“Serving the wonderful constituents of Georgia’s Third District has been the honor of a lifetime.
“I have been blessed to have worked with such a talented and dedicated staff in my District and D.C. offices.”
He highlighted his work on the House Ways and Means Committee, how “honored” he was to serve as chief deputy whip, and, owing to his background as a healthcare worker, made particular note of his efforts to tackle issues like “antimicrobial resistance” and the “mental health crisis” in this country.
“Georgia is truly a special place, and it’s calling us home,” the congressman added.
“Julie and I look forward to spending more time with our children and grandchildren while continuing to work to keep Georgia the best state in America to live and do business.”
Politico reported that Rep. Ferguson’s Georgia district, which encompasses some of the suburbs in the Atlanta metro area, is considered to be a safe seat for Republicans that is unlikely to be flipped by Democrats in the coming election cycle.
The outlet noted that the congressman had been considering making a run to serve as House majority whip but seemingly backed down when he ended up on the wrong side of former Speaker Kevin McCarthy (R-CA) earlier this year.
The Hill reported that Ferguson was also one of several House Republicans who claimed to have received threats after he voted in opposition to the failed speakership bid of Rep. Jim Jordan (R-OH) in the wake of McCarthy’s ouster.
At the time, apparently in reference to Jordan, he said: “The House Republican conference does not need a bully as the speaker.”

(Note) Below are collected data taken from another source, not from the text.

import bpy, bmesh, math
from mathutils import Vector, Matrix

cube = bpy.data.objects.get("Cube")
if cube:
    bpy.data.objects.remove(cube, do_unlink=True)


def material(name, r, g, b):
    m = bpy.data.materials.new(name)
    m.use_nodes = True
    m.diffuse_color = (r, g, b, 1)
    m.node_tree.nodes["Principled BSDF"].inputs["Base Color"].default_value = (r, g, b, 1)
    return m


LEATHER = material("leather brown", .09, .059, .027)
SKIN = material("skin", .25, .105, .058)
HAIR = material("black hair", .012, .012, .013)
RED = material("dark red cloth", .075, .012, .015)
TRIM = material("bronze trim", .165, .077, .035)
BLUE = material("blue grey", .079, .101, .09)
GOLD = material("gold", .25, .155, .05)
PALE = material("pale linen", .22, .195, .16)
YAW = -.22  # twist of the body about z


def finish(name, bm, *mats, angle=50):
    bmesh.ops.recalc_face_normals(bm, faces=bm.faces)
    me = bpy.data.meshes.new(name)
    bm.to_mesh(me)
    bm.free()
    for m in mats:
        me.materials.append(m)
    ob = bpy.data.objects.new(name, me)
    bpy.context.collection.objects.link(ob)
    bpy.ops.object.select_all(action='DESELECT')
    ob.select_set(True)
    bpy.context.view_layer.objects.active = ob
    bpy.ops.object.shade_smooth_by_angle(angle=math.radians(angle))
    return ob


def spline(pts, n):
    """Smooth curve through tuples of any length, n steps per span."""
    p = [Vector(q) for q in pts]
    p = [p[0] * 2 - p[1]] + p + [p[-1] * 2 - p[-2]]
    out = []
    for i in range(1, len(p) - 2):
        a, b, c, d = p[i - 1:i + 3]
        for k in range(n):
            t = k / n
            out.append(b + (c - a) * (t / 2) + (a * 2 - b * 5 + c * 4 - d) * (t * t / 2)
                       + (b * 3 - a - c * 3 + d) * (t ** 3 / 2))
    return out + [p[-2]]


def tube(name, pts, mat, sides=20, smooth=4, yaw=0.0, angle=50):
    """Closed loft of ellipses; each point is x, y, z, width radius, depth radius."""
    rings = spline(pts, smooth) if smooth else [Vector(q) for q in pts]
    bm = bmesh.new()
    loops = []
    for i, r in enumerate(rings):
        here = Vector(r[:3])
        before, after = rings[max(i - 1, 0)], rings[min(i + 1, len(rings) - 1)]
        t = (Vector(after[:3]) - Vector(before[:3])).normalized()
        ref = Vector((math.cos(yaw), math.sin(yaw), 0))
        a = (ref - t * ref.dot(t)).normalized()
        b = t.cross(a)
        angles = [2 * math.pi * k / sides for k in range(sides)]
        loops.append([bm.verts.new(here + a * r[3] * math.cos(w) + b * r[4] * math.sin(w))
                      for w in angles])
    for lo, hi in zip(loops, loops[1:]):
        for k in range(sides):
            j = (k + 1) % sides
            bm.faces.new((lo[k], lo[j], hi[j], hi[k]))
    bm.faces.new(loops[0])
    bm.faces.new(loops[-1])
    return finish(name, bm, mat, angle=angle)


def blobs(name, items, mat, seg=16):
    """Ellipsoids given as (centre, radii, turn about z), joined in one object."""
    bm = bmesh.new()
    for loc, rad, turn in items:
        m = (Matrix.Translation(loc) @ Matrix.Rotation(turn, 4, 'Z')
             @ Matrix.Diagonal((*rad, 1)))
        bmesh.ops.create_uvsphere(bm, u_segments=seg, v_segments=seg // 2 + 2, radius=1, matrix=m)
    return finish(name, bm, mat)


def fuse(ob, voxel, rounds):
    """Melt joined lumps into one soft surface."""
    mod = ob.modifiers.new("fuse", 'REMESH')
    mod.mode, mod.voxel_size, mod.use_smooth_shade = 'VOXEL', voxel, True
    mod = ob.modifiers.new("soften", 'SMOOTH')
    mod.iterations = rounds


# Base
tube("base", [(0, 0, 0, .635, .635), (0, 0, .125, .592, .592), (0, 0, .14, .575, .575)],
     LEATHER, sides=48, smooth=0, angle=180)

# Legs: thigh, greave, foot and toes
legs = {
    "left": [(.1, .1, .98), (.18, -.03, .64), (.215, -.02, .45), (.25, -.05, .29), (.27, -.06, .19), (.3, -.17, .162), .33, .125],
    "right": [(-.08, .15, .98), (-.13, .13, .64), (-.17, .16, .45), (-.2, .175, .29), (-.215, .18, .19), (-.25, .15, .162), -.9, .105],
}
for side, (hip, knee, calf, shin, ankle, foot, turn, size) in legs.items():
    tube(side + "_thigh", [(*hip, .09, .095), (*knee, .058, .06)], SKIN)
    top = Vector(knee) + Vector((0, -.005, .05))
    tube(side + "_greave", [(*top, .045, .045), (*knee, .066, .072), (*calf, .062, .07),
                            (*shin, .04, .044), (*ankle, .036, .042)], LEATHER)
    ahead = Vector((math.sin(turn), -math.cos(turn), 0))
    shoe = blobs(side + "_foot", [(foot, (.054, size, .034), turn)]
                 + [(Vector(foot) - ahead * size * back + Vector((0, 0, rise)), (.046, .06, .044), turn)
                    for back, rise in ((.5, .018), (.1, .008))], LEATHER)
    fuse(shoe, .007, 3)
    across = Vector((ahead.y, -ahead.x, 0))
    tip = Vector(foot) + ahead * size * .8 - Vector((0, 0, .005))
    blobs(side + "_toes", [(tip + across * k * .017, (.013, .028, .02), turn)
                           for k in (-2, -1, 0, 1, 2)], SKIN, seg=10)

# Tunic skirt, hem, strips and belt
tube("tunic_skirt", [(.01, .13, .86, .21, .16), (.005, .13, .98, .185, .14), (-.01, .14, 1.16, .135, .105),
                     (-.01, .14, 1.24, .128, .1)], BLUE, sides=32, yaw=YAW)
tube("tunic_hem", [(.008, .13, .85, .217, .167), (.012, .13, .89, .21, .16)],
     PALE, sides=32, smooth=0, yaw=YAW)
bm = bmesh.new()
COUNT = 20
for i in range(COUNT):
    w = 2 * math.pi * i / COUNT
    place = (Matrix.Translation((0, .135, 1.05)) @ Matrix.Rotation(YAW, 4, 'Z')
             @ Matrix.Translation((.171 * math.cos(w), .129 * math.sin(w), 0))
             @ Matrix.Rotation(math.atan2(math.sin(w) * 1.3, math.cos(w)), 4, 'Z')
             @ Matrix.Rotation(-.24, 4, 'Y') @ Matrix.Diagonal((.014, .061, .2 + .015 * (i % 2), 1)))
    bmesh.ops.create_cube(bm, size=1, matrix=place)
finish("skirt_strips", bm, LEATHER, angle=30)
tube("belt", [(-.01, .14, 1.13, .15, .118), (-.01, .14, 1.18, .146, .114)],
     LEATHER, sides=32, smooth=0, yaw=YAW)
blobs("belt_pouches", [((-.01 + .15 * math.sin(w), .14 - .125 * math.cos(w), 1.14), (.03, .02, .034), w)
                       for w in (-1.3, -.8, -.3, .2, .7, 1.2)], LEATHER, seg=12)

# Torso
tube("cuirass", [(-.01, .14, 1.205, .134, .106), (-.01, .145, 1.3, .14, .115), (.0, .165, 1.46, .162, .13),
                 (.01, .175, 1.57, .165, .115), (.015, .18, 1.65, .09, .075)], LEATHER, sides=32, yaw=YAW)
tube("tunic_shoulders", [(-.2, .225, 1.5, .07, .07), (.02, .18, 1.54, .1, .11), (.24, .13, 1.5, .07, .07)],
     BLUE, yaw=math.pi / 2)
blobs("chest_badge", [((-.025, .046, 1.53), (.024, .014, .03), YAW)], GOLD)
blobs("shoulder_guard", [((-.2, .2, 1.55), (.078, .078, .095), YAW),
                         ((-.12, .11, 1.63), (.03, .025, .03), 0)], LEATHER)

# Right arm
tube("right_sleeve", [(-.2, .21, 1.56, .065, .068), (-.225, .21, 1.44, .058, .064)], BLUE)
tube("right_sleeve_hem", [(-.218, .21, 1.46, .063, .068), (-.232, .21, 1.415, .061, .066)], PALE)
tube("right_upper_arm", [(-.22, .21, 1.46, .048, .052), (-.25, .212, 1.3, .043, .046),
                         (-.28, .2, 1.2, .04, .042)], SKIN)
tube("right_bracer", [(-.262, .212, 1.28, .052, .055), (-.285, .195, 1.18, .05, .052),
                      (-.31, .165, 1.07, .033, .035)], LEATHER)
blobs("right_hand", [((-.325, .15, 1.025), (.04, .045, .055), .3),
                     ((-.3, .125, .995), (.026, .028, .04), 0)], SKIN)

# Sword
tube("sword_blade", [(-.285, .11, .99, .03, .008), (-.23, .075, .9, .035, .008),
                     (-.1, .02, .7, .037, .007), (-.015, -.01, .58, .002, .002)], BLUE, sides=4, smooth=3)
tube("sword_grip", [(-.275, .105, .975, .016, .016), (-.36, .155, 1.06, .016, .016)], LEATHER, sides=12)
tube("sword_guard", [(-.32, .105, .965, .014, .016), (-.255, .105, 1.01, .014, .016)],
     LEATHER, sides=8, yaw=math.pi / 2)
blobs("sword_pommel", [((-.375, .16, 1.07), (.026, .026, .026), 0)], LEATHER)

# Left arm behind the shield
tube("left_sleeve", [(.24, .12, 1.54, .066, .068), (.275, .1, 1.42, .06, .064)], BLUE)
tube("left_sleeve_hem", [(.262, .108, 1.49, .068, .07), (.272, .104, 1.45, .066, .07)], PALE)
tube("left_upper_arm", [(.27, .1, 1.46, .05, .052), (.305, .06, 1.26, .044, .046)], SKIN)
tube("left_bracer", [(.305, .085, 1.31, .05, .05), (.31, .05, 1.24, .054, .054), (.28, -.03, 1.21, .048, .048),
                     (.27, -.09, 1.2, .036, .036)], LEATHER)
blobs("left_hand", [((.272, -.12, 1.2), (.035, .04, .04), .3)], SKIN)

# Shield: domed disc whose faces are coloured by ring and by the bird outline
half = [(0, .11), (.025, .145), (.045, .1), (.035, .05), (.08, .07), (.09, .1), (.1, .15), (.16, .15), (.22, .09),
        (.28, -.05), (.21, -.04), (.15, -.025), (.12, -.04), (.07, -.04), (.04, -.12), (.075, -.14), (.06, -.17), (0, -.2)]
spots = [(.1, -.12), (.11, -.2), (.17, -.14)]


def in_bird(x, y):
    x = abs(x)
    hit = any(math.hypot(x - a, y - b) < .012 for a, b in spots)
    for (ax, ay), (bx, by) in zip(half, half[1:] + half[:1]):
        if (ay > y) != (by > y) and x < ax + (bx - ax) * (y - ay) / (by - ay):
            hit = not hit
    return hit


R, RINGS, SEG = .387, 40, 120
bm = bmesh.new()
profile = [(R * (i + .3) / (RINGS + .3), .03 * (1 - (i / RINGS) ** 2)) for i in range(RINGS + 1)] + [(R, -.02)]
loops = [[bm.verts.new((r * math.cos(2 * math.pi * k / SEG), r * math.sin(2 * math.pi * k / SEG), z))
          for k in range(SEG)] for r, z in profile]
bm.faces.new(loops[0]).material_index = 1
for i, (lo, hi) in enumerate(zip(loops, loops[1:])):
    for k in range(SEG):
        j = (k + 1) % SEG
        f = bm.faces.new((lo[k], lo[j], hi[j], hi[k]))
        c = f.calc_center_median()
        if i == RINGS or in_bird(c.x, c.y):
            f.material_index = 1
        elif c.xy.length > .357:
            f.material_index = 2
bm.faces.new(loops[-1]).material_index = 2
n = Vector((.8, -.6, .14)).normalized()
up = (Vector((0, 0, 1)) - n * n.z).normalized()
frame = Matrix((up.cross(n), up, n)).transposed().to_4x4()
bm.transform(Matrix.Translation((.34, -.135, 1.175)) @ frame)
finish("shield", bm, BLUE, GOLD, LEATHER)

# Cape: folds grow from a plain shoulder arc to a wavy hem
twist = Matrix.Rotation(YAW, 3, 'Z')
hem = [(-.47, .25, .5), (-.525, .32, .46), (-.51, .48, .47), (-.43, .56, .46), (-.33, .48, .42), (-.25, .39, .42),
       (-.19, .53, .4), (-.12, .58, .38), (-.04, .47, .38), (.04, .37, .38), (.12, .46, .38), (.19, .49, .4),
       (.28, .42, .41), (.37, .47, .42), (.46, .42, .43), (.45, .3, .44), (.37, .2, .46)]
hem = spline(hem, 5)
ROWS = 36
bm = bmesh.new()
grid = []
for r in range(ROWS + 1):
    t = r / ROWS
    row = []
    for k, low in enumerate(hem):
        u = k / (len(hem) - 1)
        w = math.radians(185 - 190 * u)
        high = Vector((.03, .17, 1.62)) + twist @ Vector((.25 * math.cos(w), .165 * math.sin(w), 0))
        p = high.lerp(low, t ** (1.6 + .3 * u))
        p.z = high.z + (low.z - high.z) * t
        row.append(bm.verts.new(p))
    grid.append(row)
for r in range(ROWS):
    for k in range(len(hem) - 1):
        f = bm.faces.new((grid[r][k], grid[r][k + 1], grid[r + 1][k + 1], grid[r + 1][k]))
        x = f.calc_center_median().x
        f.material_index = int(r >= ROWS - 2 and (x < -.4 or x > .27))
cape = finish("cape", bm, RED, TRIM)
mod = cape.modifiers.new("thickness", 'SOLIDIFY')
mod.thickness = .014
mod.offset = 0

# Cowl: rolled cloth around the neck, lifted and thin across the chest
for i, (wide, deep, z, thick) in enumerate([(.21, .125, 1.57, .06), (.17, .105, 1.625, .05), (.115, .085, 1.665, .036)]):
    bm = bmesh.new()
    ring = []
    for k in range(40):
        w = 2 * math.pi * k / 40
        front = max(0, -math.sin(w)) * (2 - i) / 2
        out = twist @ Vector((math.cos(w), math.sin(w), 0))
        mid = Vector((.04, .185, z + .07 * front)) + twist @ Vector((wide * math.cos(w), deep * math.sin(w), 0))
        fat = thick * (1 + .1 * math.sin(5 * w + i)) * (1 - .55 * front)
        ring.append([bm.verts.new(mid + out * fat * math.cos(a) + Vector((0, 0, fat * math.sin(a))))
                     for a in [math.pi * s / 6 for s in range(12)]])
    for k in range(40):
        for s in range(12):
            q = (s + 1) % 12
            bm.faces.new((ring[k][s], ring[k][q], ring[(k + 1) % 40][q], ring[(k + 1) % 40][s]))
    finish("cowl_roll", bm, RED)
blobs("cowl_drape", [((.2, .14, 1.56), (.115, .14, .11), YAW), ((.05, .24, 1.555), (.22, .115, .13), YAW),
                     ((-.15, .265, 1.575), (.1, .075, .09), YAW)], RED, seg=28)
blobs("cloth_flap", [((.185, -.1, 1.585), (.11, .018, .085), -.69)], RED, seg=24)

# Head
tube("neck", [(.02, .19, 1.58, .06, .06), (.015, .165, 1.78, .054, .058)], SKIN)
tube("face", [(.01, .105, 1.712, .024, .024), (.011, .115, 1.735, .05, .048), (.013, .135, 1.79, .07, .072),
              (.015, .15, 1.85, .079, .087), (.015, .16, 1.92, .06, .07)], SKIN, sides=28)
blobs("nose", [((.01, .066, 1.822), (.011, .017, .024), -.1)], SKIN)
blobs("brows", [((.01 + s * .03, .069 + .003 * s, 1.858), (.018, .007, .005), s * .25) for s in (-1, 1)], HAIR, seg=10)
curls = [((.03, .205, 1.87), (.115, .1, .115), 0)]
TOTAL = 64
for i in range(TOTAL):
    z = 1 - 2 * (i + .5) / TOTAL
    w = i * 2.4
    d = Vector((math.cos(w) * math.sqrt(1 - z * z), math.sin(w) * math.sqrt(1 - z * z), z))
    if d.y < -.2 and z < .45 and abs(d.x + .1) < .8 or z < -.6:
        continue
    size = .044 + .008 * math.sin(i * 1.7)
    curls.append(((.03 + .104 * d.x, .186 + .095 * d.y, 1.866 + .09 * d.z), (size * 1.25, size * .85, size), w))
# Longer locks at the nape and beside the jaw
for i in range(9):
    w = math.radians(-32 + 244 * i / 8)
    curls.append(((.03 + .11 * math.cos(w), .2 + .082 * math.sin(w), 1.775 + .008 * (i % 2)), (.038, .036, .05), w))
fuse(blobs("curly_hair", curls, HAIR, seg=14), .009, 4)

Just one day before Rep. Ferguson’s retirement announcement, The New York Times reported that, as of Wednesday, at least 38 members of the House were preparing to end their legislative service by the conclusion of the current term.
That included at least 21 Democrats who were not seeking re-election and would retire at the end of 2024 plus at least three Democrats who planned to leave Congress before the current term was concluded and would likely be replaced in special elections.
The number also included at least 10 Republicans, not counting Ferguson, who planned to retire plus four who were exiting early at some point next year.
According to USA Today, there have been a variety of reasons cited by the dozens of congressional members who are retiring from Congress.
The most prominent and oft-repeated being complaints that Washington D.C. was too “broken” and rendered dysfunctional by both incessant partisan bickering and internal backstabbing.
However, there were some, such as Ferguson, who referenced a desire to spend more time with their families.
Some older members, meanwhile, suggested they were stepping aside to make room for younger successors.
A few more let it be known that they are leaving Congress to seek other opportunities, whether in a different or higher public office or the private sector.